In an apparent attempt to give the pies more mass appeal, on our Lancaster trip I found that most bakers had eschewed the traditional mostly-molasses base of shoo-fly for mixtures that are largely composed of corn syrup, brown sugar and/or egg. In these contemporary examples, the molasses flavor is not so much tempered as completely lost. The unfortunate results are gummy, insipid pies (save for their unmitigated sweetness), more akin to poor quality pecan pie (with crumbs standing in for pecans) than to their cakey, assertive forbears.
Making a More Accessible Shoo-Fly Pie
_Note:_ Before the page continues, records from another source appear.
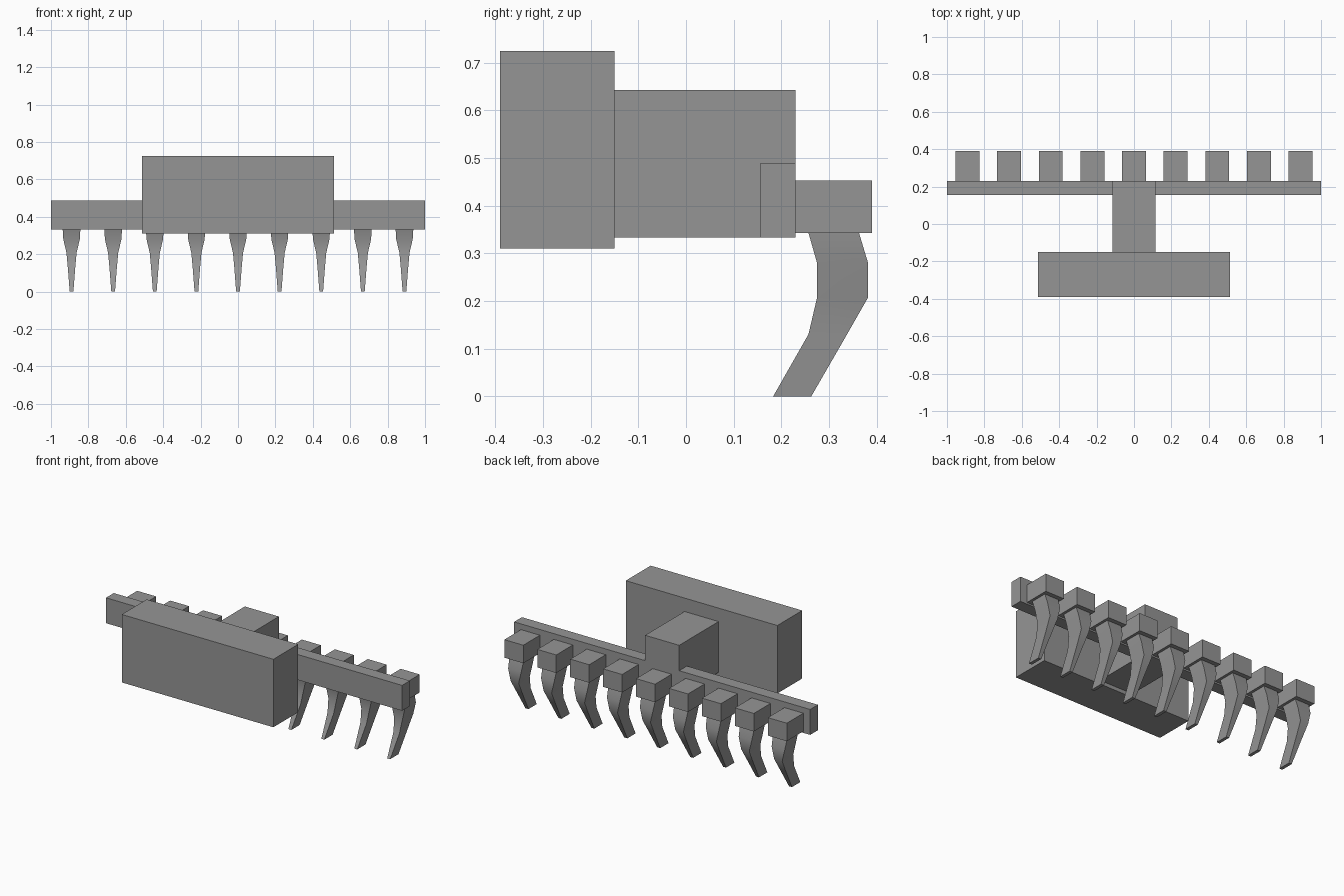
import bpy
import bmesh
import math

cube = bpy.data.objects.get("Cube")
if cube:
    bpy.data.objects.remove(cube, do_unlink=True)

# Single painted-steel colour
steel = bpy.data.materials.new("grey_steel")
steel.use_nodes = True
GREY = (0.3, 0.3, 0.3, 1)
steel.diffuse_color = GREY
steel.node_tree.nodes["Principled BSDF"].inputs["Base Color"].default_value = GREY


def add_object(name, bm):
    bmesh.ops.recalc_face_normals(bm, faces=bm.faces)
    mesh = bpy.data.meshes.new(name)
    bm.to_mesh(mesh)
    bm.free()
    mesh.materials.append(steel)
    obj = bpy.data.objects.new(name, mesh)
    bpy.context.collection.objects.link(obj)
    return obj


def box(name, x, y, z):
    """Box from (min, max) ranges on each axis."""
    bm = bmesh.new()
    bmesh.ops.create_cube(bm, size=1)
    for v in bm.verts:
        v.co = [(lo + hi) / 2 + c * (hi - lo)
                for c, (lo, hi) in zip(v.co, (x, y, z))]
    return add_object(name, bm)


def tine(name, x, sections):
    """Loft rectangular sections into a curved, tapering claw."""
    bm = bmesh.new()
    rings = []
    for half, front, front_z, back, back_z in sections:
        corners = ((-half, front, front_z), (half, front, front_z),
                   (half, back, back_z), (-half, back, back_z))
        rings.append([bm.verts.new((x + dx, y, z)) for dx, y, z in corners])
    for upper, lower in zip(rings, rings[1:]):
        for i in range(4):
            j = (i + 1) % 4
            bm.faces.new((upper[i], upper[j], lower[j], lower[i]))
    bm.faces.new(rings[0])
    bm.faces.new(rings[-1])
    return add_object(name, bm)


# Mounting block, connecting arm and tool bar
box("mounting_block", (-0.512, 0.512), (-0.39, -0.15), (0.31, 0.725))
box("connecting_arm", (-0.115, 0.115), (-0.15, 0.23), (0.333, 0.643))
box("tool_bar", (-1, 1), (0.155, 0.23), (0.333, 0.488))

# Half width, front y and z, back y and z of each tine section
SECTIONS = (
    (0.048, 0.257, 0.343, 0.363, 0.343),
    (0.044, 0.275, 0.280, 0.382, 0.280),
    (0.027, 0.275, 0.207, 0.382, 0.207),
    (0.020, 0.257, 0.130, 0.338, 0.130),
    (0.010, 0.183, 0.000, 0.263, 0.000),
)

# Nine holders along the bar, each with a claw tine
COUNT = 9
SPACING = 0.2225
for n in range(COUNT):
    x = (n - (COUNT - 1) / 2) * SPACING
    box(f"tine_holder_{n + 1}", (x - 0.064, x + 0.064), (0.23, 0.39), (0.343, 0.453))
    claw = tine(f"tine_{n + 1}", x, SECTIONS)
    bpy.ops.object.select_all(action="DESELECT")
    claw.select_set(True)
    bpy.context.view_layer.objects.active = claw
    bpy.ops.object.shade_smooth_by_angle(angle=math.radians(35))
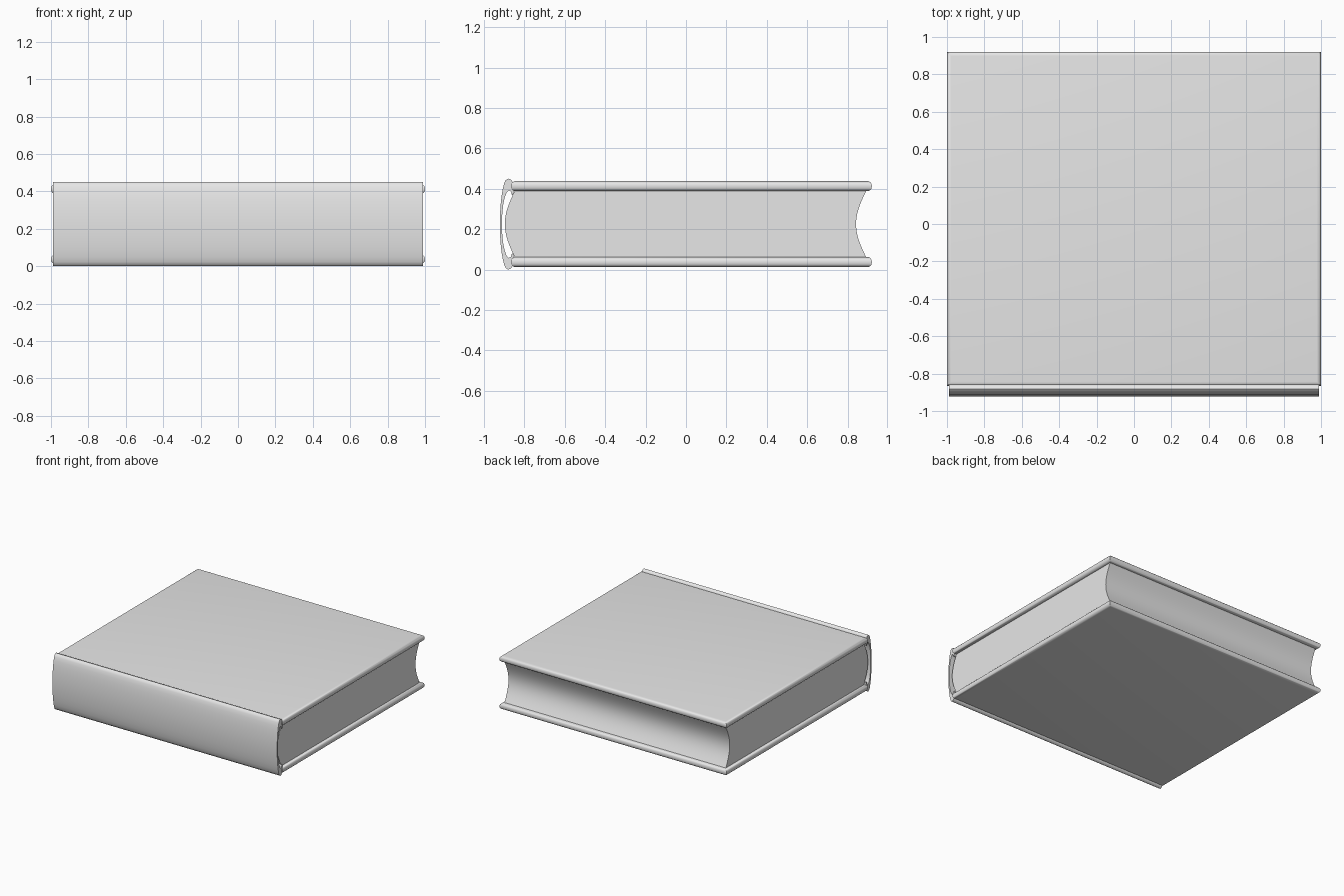
import bpy, bmesh, math

if "Cube" in bpy.data.objects:
    bpy.data.objects.remove(bpy.data.objects["Cube"])

HEIGHT = 0.45
COVER = 0.05       # board thickness
BACK = 0.92
HINGE = -0.865

grey = bpy.data.materials.new("plain grey")
grey.use_nodes = True
colour = (0.8, 0.8, 0.8, 1)
grey.diffuse_color = colour
grey.node_tree.nodes["Principled BSDF"].inputs["Base Color"].default_value = colour


def finish(name, bm, angle=40):
    bmesh.ops.recalc_face_normals(bm, faces=bm.faces[:])
    mesh = bpy.data.meshes.new(name)
    bm.to_mesh(mesh)
    bm.free()
    mesh.materials.append(grey)
    obj = bpy.data.objects.new(name, mesh)
    bpy.context.collection.objects.link(obj)
    bpy.ops.object.select_all(action="DESELECT")
    obj.select_set(True)
    bpy.context.view_layer.objects.active = obj
    bpy.ops.object.shade_smooth_by_angle(angle=math.radians(angle))
    return obj


def extrude_profile(name, points, half_width):
    """Extrude a closed (y, z) outline along x."""
    bm = bmesh.new()
    face = bm.faces.new([bm.verts.new((-half_width, y, z)) for y, z in points])
    result = bmesh.ops.extrude_face_region(bm, geom=[face])
    moved = [g for g in result["geom"] if isinstance(g, bmesh.types.BMVert)]
    bmesh.ops.translate(bm, verts=moved, vec=(2 * half_width, 0, 0))
    return finish(name, bm)


def cover(name, z):
    """Board with rounded rims and square corners."""
    bm = bmesh.new()
    bmesh.ops.create_cube(bm, size=1)
    for v in bm.verts:
        v.co.x *= 2
        v.co.y = (HINGE + BACK) / 2 + v.co.y * (BACK - HINGE)
        v.co.z = z + v.co.z * COVER
    rims = [e for e in bm.edges if abs(e.verts[0].co.z - e.verts[1].co.z) < 0.001]
    bmesh.ops.bevel(bm, geom=rims, offset=0.022, segments=5, profile=0.5,
                    affect="EDGES", clamp_overlap=True)
    return finish(name, bm)


# Covers
cover("bottom_cover", 0.037)
cover("top_cover", HEIGHT - 0.037)

# Page block: rounded at the spine, hollow at the fore edge
low, high, steps = 0.055, HEIGHT - 0.055, 20


def arc(y, depth):
    return [(y + depth * math.sin(math.pi * i / steps),
             low + (high - low) * i / steps) for i in range(steps + 1)]


extrude_profile("pages", arc(0.895, -0.053) + arc(-0.845, -0.052)[::-1], 0.975)

# Spine: thin curved shell whose rolled lips grip the boards
middle = HEIGHT / 2
outer = [(-0.922, middle), (-0.921, 0.27), (-0.918, 0.32), (-0.913, 0.365),
         (-0.907, 0.4), (-0.9, 0.427), (-0.892, 0.443), (-0.881, 0.45),
         (-0.87, 0.447), (-0.861, 0.438), (-0.854, 0.42)]
inner = [(-0.853, 0.395), (-0.856, 0.37), (-0.862, 0.37), (-0.867, 0.387),
         (-0.878, 0.392), (-0.888, 0.382), (-0.898, 0.355), (-0.906, 0.315),
         (-0.91, 0.27), (-0.911, middle)]
upper = outer + inner
lower = [(y, HEIGHT - z) for y, z in upper[1:-1]][::-1]
extrude_profile("spine", upper + lower, 0.99)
I became intent upon creating my own hybrid, a pie that maintained the pleasant and varied textures and the central molasses flavor of traditional shoo-flies but with a more balanced and nuanced overall flavor. The result of my musings is this recipe, largely traditional save for the addition of peanut butter to the crumb. Fatty and salty, the peanut butter tames the bitterness and acidity of the molasses, while adding subtle depth and dimension to the pie’s overall flavor—no longer abusively molasses. Not particularly peanut-buttery, this is just old-fashioned shoo-fly with a bit more finesse.
About the author: Amanda Clarke is a recovering restaurant pastry chef with a background in architecture. She lives in Brooklyn, New York, where she writes, tests, and develops recipes and works on freelance food-styling gigs between walkings and feedings of her two dogs and husband.